The triple-bylined Politico stunner gives us a person close to Obama who spoke on condition of anonymity ("Daley is much more of an executive and former member of the cabinet"), a senior administration official ("Sometimes people take out their frustrations on POTUS. Sometimes — hopefully — they take it out on the chief of staff instead"), a former White House staffer ("He's not a fan favorite"), a former Obama staffer ("He’s a bit cold and unapproachable and people have taken notice"), and a senior Democratic aide ("Daley “has no understanding of the [congressional] process). Most of the anonymous details, which are rich, are free of quotes. Daley drops into a meeting with Reid and misunderstands him on trade deals; his door is closed, while Emanuel's was open. On the record are David Plouffe, Dick Durbin, and James Carville.

The winner: Politico! With only five anonymous quotes, the paper pulls off a telling portrait of a whiny Congress that probably has a point about Daley. HuffPo uses eight anonymous quotes, some of which have great details, but why are they quotes? Why give House Republican Aide a quote about Daley's amusing habit of high-fiving GOP leaders about regulations?

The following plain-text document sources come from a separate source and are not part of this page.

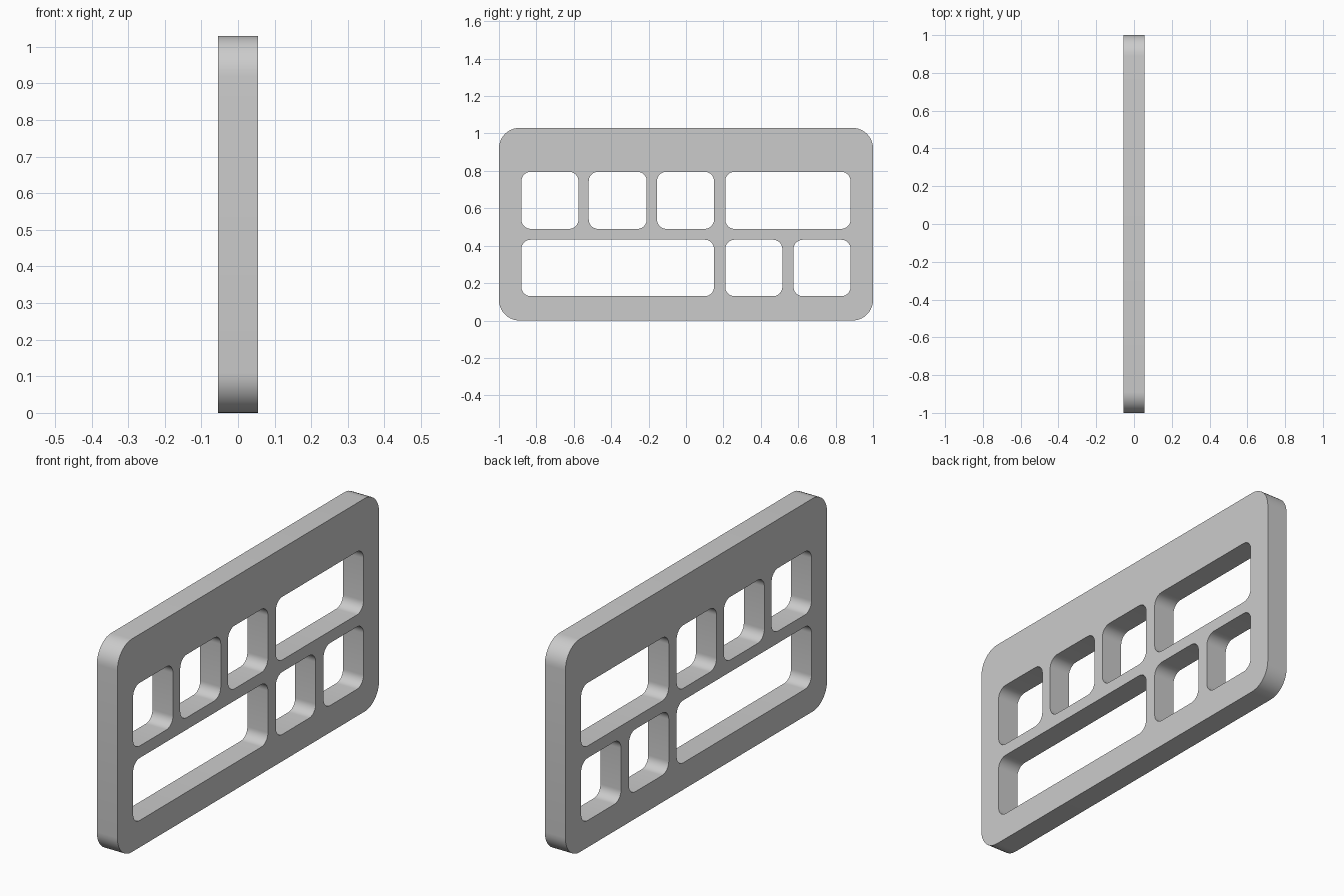
import bpy
import bmesh
from math import cos, sin, pi
from mathutils import Matrix

cube = bpy.data.objects.get("Cube")
if cube:
    bpy.data.objects.remove(cube, do_unlink=True)

THICKNESS = 0.11
HEIGHT = 1.03

grey = bpy.data.materials.new("plain_grey")
grey.use_nodes = True
colour = (0.6, 0.6, 0.6, 1)
grey.diffuse_color = colour
grey.node_tree.nodes["Principled BSDF"].inputs["Base Color"].default_value = colour


def rounded_outline(curve, left, right, bottom, top, radius, steps=10):
    """Add a closed rounded rectangle to a flat curve."""
    corners = [(right - radius, top - radius), (left + radius, top - radius),
               (left + radius, bottom + radius), (right - radius, bottom + radius)]
    points = []
    for quarter, (cx, cy) in enumerate(corners):
        for i in range(steps + 1):
            a = (quarter + i / steps) * pi / 2
            points.append((cx + radius * cos(a), cy + radius * sin(a), 0, 1))
    spline = curve.splines.new("POLY")
    spline.points.add(len(points) - 1)
    for point, co in zip(spline.points, points):
        point.co = co
    spline.use_cyclic_u = True


# Plate outline with its two rows of openings
curve = bpy.data.curves.new("plate_profile", "CURVE")
curve.dimensions = "2D"
curve.fill_mode = "BOTH"
curve.extrude = THICKNESS / 2
rounded_outline(curve, -1, 1, 0, HEIGHT, 0.11)

upper_row = [(-0.88, -0.575), (-0.52, -0.21), (-0.155, 0.15), (0.21, 0.88)]
lower_row = [(-0.88, 0.15), (0.21, 0.515), (0.575, 0.88)]
for row, bottom, top in ((upper_row, 0.49, 0.795), (lower_row, 0.13, 0.432)):
    for left, right in row:
        rounded_outline(curve, left, right, bottom, top, 0.05)

# Extrude, then stand the plate upright along y
profile = bpy.data.objects.new("plate_profile", curve)
bpy.context.collection.objects.link(profile)
bpy.context.view_layer.update()
mesh = bpy.data.meshes.new_from_object(
    profile.evaluated_get(bpy.context.evaluated_depsgraph_get()))
bpy.data.objects.remove(profile, do_unlink=True)
mesh.transform(Matrix(((0, 0, 1, 0), (1, 0, 0, 0), (0, 1, 0, 0), (0, 0, 0, 1))))

# Weld the caps to the walls
bm = bmesh.new()
bm.from_mesh(mesh)
bmesh.ops.remove_doubles(bm, verts=bm.verts, dist=0.0005)
bmesh.ops.recalc_face_normals(bm, faces=bm.faces)
bm.to_mesh(mesh)
bm.free()

plate = bpy.data.objects.new("slotted_plate", mesh)
bpy.context.collection.objects.link(plate)
mesh.materials.clear()
mesh.materials.append(grey)

bpy.ops.object.select_all(action="DESELECT")
plate.select_set(True)
bpy.context.view_layer.objects.active = plate
bpy.ops.object.shade_smooth_by_angle()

Make it an anecdote!

David Weigel is a Slate political reporter.